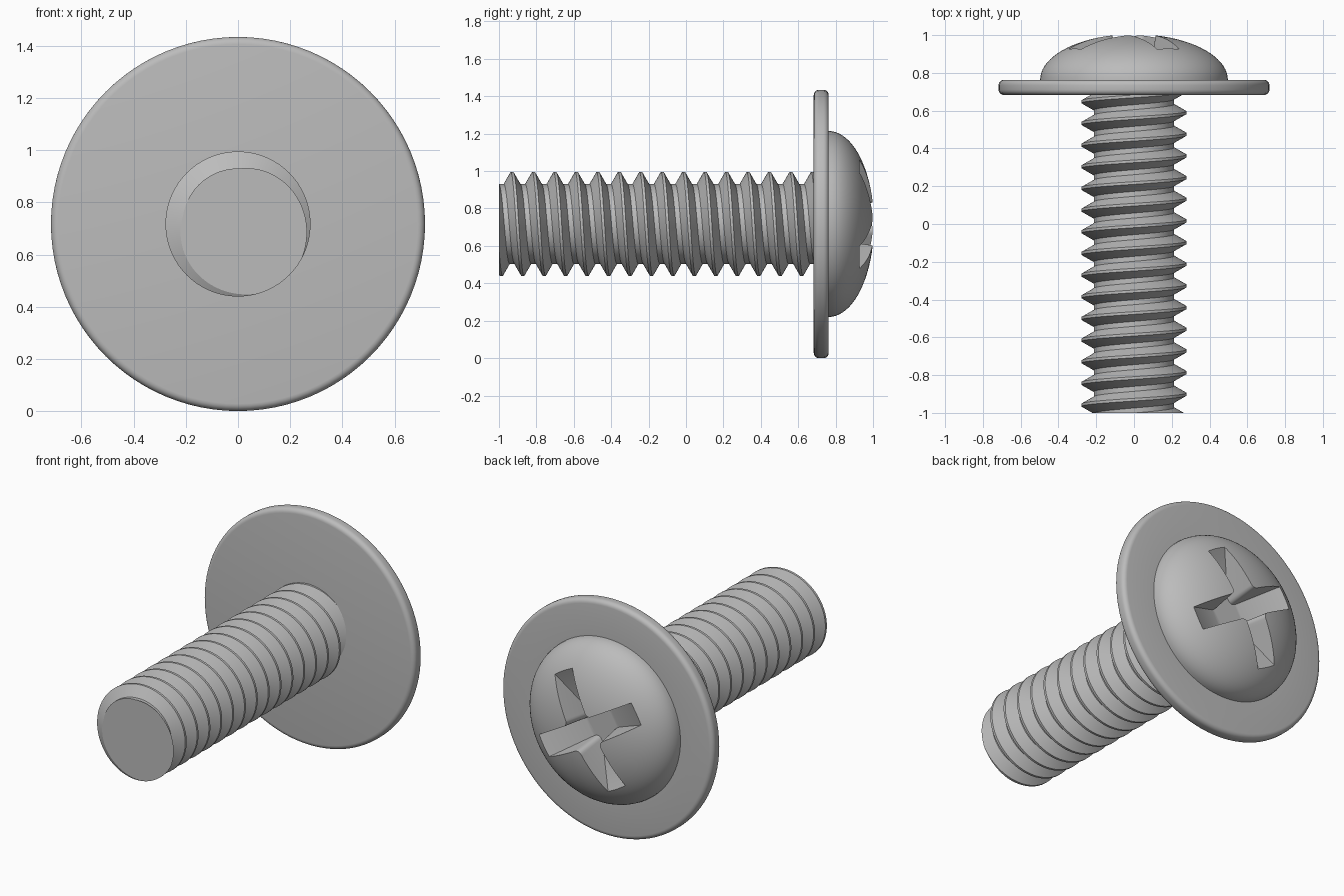
import bpy, bmesh
from math import sin, cos, pi, tau, radians
from mathutils import Matrix, Vector

if "Cube" in bpy.data.objects:
    bpy.data.objects.remove(bpy.data.objects["Cube"])

AXIS_Z = 0.717            # height of the screw axis, which runs along y
FLANGE_R, FLANGE_FRONT, FLANGE_BACK, ROUND = 0.717, 0.683, 0.763, 0.028
DOME_R, DOME_H = 0.497, 0.242

steel = bpy.data.materials.new("steel grey")
steel.use_nodes = True
steel.diffuse_color = (0.5, 0.5, 0.5, 1)
steel.node_tree.nodes["Principled BSDF"].inputs["Base Color"].default_value = (0.5, 0.5, 0.5, 1)


def make_object(name, bm):
    bmesh.ops.recalc_face_normals(bm, faces=bm.faces)
    mesh = bpy.data.meshes.new(name)
    bm.to_mesh(mesh)
    bm.free()
    mesh.materials.append(steel)
    obj = bpy.data.objects.new(name, mesh)
    obj.location.z = AXIS_Z
    bpy.context.collection.objects.link(obj)
    return obj


def smooth(obj):
    bpy.ops.object.select_all(action="DESELECT")
    obj.select_set(True)
    bpy.context.view_layer.objects.active = obj
    bpy.ops.object.shade_smooth_by_angle(angle=radians(28))


def arc(cx, cy, rx, ry, start, end, steps):
    angles = [radians(start + (end - start) * i / steps) for i in range(steps + 1)]
    return [(cx + rx * cos(a), cy + ry * sin(a)) for a in angles]


# Head: round-edged flange and elliptical dome, turned about the axis
def make_head():
    rim = FLANGE_R - ROUND
    profile = [(0, FLANGE_FRONT)]
    profile += arc(rim, FLANGE_FRONT + ROUND, ROUND, ROUND, -90, 0, 5)
    profile += arc(rim, FLANGE_BACK - ROUND, ROUND, ROUND, 0, 90, 5)
    profile += arc(0, FLANGE_BACK, DOME_R, DOME_H, 0, 90, 20)
    bm = bmesh.new()
    verts = [bm.verts.new((r, y, 0)) for r, y in profile]
    edges = [bm.edges.new(pair) for pair in zip(verts, verts[1:])]
    bmesh.ops.spin(bm, geom=verts + edges, cent=(0, 0, 0), axis=(0, 1, 0),
                   angle=tau, steps=96, use_merge=False)
    bmesh.ops.remove_doubles(bm, verts=bm.verts, dist=1e-4)
    return make_object("head", bm)


# Cross recess: a plus shape lofted from the wide mouth to the small floor
def cross_loop(bm, y, reach, half, fillet):
    points = []
    for k in range(4):
        turn = Matrix.Rotation(radians(60 + 90 * k), 2)
        inner = half + fillet
        corner = arc(inner, inner, fillet, fillet, 270, 180, 5)
        for p in [(reach, -half), (reach, half)] + corner:
            q = turn @ Vector(p)
            points.append(bm.verts.new((q.x, y, q.y)))
    return points


def make_recess_cutter():
    bm = bmesh.new()
    floor = cross_loop(bm, 0.81, 0.10, 0.055, 0.03)
    mouth = cross_loop(bm, 1.02, 0.567, 0.078, 0.03)
    count = len(floor)
    for i in range(count):
        j = (i + 1) % count
        bm.faces.new((floor[i], floor[j], mouth[j], mouth[i]))
    bm.faces.new(floor)
    bm.faces.new(mouth)
    return make_object("recess_cutter", bm)


# Shaft: helical thread strip, trimmed flat at both ends
def make_shaft():
    pitch, steps, turns = 0.1147, 72, 18
    root, crest = 0.213, 0.278
    section = [(-0.45, root), (-0.0625, crest), (0.0625, crest), (0.45, root)]
    section[0], section[3] = (-0.385, root), (0.385, root)
    bm = bmesh.new()
    rows = []
    for t in range(steps * turns + 1):
        a = tau * t / steps
        base = -0.93 - 2 * pitch + pitch * t / steps
        rows.append([bm.verts.new((r * sin(a), base + u * pitch, r * cos(a))) for u, r in section])
    for t in range(steps * turns):
        for j in range(3):
            bm.faces.new((rows[t][j], rows[t + 1][j], rows[t + 1][j + 1], rows[t][j + 1]))
        if t + 1 + steps < len(rows):
            above, above_next = rows[t + steps][0], rows[t + steps + 1][0]
            bm.faces.new((rows[t][3], rows[t + 1][3], above_next, above))
    for y, side in ((-1, -1), (FLANGE_FRONT + 0.03, 1)):
        bmesh.ops.bisect_plane(bm, geom=bm.verts[:] + bm.edges[:] + bm.faces[:], dist=1e-5,
                               plane_co=(0, y, 0), plane_no=(0, side, 0), clear_outer=True)
        rim = [e for e in bm.edges if e.is_boundary and all(abs(v.co.y - y) < 1e-4 for v in e.verts)]
        bmesh.ops.holes_fill(bm, edges=rim, sides=0)
    return make_object("threaded_shaft", bm)


head = make_head()
cutter = make_recess_cutter()
cutter.hide_render = True
cut = head.modifiers.new("recess", "BOOLEAN")
cut.operation, cut.solver, cut.object = "DIFFERENCE", "EXACT", cutter
bpy.context.view_layer.objects.active = head
bpy.ops.object.modifier_apply(modifier=cut.name)
bpy.data.objects.remove(cutter)
smooth(head)
smooth(make_shaft())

▸ Your instructions
Copy out the listing above in full and keep the pictures out.

▸ Response
import bpy, bmesh
from math import sin, cos, pi, tau, radians
from mathutils import Matrix, Vector

if "Cube" in bpy.data.objects:
    bpy.data.objects.remove(bpy.data.objects["Cube"])

AXIS_Z = 0.717            # height of the screw axis, which runs along y
FLANGE_R, FLANGE_FRONT, FLANGE_BACK, ROUND = 0.717, 0.683, 0.763, 0.028
DOME_R, DOME_H = 0.497, 0.242

steel = bpy.data.materials.new("steel grey")
steel.use_nodes = True
steel.diffuse_color = (0.5, 0.5, 0.5, 1)
steel.node_tree.nodes["Principled BSDF"].inputs["Base Color"].default_value = (0.5, 0.5, 0.5, 1)


def make_object(name, bm):
    bmesh.ops.recalc_face_normals(bm, faces=bm.faces)
    mesh = bpy.data.meshes.new(name)
    bm.to_mesh(mesh)
    bm.free()
    mesh.materials.append(steel)
    obj = bpy.data.objects.new(name, mesh)
    obj.location.z = AXIS_Z
    bpy.context.collection.objects.link(obj)
    return obj


def smooth(obj):
    bpy.ops.object.select_all(action="DESELECT")
    obj.select_set(True)
    bpy.context.view_layer.objects.active = obj
    bpy.ops.object.shade_smooth_by_angle(angle=radians(28))


def arc(cx, cy, rx, ry, start, end, steps):
    angles = [radians(start + (end - start) * i / steps) for i in range(steps + 1)]
    return [(cx + rx * cos(a), cy + ry * sin(a)) for a in angles]


# Head: round-edged flange and elliptical dome, turned about the axis
def make_head():
    rim = FLANGE_R - ROUND
    profile = [(0, FLANGE_FRONT)]
    profile += arc(rim, FLANGE_FRONT + ROUND, ROUND, ROUND, -90, 0, 5)
    profile += arc(rim, FLANGE_BACK - ROUND, ROUND, ROUND, 0, 90, 5)
    profile += arc(0, FLANGE_BACK, DOME_R, DOME_H, 0, 90, 20)
    bm = bmesh.new()
    verts = [bm.verts.new((r, y, 0)) for r, y in profile]
    edges = [bm.edges.new(pair) for pair in zip(verts, verts[1:])]
    bmesh.ops.spin(bm, geom=verts + edges, cent=(0, 0, 0), axis=(0, 1, 0),
                   angle=tau, steps=96, use_merge=False)
    bmesh.ops.remove_doubles(bm, verts=bm.verts, dist=1e-4)
    return make_object("head", bm)


# Cross recess: a plus shape lofted from the wide mouth to the small floor
def cross_loop(bm, y, reach, half, fillet):
    points = []
    for k in range(4):
        turn = Matrix.Rotation(radians(60 + 90 * k), 2)
        inner = half + fillet
        corner = arc(inner, inner, fillet, fillet, 270, 180, 5)
        for p in [(reach, -half), (reach, half)] + corner:
            q = turn @ Vector(p)
            points.append(bm.verts.new((q.x, y, q.y)))
    return points


def make_recess_cutter():
    bm = bmesh.new()
    floor = cross_loop(bm, 0.81, 0.10, 0.055, 0.03)
    mouth = cross_loop(bm, 1.02, 0.567, 0.078, 0.03)
    count = len(floor)
    for i in range(count):
        j = (i + 1) % count
        bm.faces.new((floor[i], floor[j], mouth[j], mouth[i]))
    bm.faces.new(floor)
    bm.faces.new(mouth)
    return make_object("recess_cutter", bm)


# Shaft: helical thread strip, trimmed flat at both ends
def make_shaft():
    pitch, steps, turns = 0.1147, 72, 18
    root, crest = 0.213, 0.278
    section = [(-0.45, root), (-0.0625, crest), (0.0625, crest), (0.45, root)]
    section[0], section[3] = (-0.385, root), (0.385, root)
    bm = bmesh.new()
    rows = []
    for t in range(steps * turns + 1):
        a = tau * t / steps
        base = -0.93 - 2 * pitch + pitch * t / steps
        rows.append([bm.verts.new((r * sin(a), base + u * pitch, r * cos(a))) for u, r in section])
    for t in range(steps * turns):
        for j in range(3):
            bm.faces.new((rows[t][j], rows[t + 1][j], rows[t + 1][j + 1], rows[t][j + 1]))
        if t + 1 + steps < len(rows):
            above, above_next = rows[t + steps][0], rows[t + steps + 1][0]
            bm.faces.new((rows[t][3], rows[t + 1][3], above_next, above))
    for y, side in ((-1, -1), (FLANGE_FRONT + 0.03, 1)):
        bmesh.ops.bisect_plane(bm, geom=bm.verts[:] + bm.edges[:] + bm.faces[:], dist=1e-5,
                               plane_co=(0, y, 0), plane_no=(0, side, 0), clear_outer=True)
        rim = [e for e in bm.edges if e.is_boundary and all(abs(v.co.y - y) < 1e-4 for v in e.verts)]
        bmesh.ops.holes_fill(bm, edges=rim, sides=0)
    return make_object("threaded_shaft", bm)


head = make_head()
cutter = make_recess_cutter()
cutter.hide_render = True
cut = head.modifiers.new("recess", "BOOLEAN")
cut.operation, cut.solver, cut.object = "DIFFERENCE", "EXACT", cutter
bpy.context.view_layer.objects.active = head
bpy.ops.object.modifier_apply(modifier=cut.name)
bpy.data.objects.remove(cutter)
smooth(head)
smooth(make_shaft())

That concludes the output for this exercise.